:: Task brief ::
Show all the lines in the data below that include the word "skew".

:: Dataset excerpts ::
=-=-=-=-=

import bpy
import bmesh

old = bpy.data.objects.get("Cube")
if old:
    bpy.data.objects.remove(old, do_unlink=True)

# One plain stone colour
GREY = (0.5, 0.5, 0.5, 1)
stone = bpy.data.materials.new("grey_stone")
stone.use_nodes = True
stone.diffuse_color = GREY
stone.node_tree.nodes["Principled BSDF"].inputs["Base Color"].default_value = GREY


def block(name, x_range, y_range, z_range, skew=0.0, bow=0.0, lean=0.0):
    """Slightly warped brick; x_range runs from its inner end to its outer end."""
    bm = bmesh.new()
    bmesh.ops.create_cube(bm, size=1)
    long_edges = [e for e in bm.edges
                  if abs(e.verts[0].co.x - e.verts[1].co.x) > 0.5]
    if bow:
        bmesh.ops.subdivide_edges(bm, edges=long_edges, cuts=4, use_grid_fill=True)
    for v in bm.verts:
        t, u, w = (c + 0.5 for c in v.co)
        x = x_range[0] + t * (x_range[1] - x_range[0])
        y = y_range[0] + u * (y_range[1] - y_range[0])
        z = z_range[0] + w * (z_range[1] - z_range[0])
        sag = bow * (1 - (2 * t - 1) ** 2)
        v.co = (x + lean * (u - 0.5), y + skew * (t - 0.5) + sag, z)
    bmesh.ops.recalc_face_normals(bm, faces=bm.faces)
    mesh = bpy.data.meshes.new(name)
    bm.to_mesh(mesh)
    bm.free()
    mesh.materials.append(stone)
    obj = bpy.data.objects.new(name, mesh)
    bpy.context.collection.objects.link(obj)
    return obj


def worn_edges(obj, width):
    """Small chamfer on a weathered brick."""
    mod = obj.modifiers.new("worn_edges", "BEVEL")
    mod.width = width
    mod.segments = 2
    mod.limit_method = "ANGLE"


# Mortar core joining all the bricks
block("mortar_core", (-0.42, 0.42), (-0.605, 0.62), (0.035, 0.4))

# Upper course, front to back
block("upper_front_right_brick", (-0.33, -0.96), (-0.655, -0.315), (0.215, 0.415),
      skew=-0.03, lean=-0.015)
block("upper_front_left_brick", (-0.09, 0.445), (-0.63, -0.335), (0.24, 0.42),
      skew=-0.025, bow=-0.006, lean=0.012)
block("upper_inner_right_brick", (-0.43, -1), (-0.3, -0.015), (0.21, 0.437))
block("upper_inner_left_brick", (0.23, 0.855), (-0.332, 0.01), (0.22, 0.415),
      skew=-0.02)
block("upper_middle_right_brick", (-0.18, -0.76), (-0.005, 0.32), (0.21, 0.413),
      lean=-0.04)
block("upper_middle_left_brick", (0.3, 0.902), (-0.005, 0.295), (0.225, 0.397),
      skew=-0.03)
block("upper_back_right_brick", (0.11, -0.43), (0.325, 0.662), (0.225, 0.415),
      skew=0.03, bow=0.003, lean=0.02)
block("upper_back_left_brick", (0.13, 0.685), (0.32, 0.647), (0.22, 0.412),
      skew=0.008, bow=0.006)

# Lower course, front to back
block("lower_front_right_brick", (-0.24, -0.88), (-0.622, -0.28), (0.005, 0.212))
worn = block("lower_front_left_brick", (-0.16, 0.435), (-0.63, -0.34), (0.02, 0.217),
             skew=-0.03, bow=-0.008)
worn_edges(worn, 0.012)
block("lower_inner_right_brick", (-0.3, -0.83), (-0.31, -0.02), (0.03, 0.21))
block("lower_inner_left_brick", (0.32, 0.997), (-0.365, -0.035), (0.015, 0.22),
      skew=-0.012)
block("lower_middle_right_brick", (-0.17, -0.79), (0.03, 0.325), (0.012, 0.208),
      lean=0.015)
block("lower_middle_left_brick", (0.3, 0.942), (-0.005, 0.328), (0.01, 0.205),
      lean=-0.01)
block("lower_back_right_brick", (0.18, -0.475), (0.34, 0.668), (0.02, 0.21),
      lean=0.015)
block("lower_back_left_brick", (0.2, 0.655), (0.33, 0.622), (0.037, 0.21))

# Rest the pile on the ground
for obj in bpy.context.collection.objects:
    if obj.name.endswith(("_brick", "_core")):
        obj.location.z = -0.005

=-=-=-=-=

:: Answer for the task ::
def block(name, x_range, y_range, z_range, skew=0.0, bow=0.0, lean=0.0):
        v.co = (x + lean * (u - 0.5), y + skew * (t - 0.5) + sag, z)
      skew=-0.03, lean=-0.015)
      skew=-0.025, bow=-0.006, lean=0.012)
      skew=-0.02)
      skew=-0.03)
      skew=0.03, bow=0.003, lean=0.02)
      skew=0.008, bow=0.006)
             skew=-0.03, bow=-0.008)
      skew=-0.012)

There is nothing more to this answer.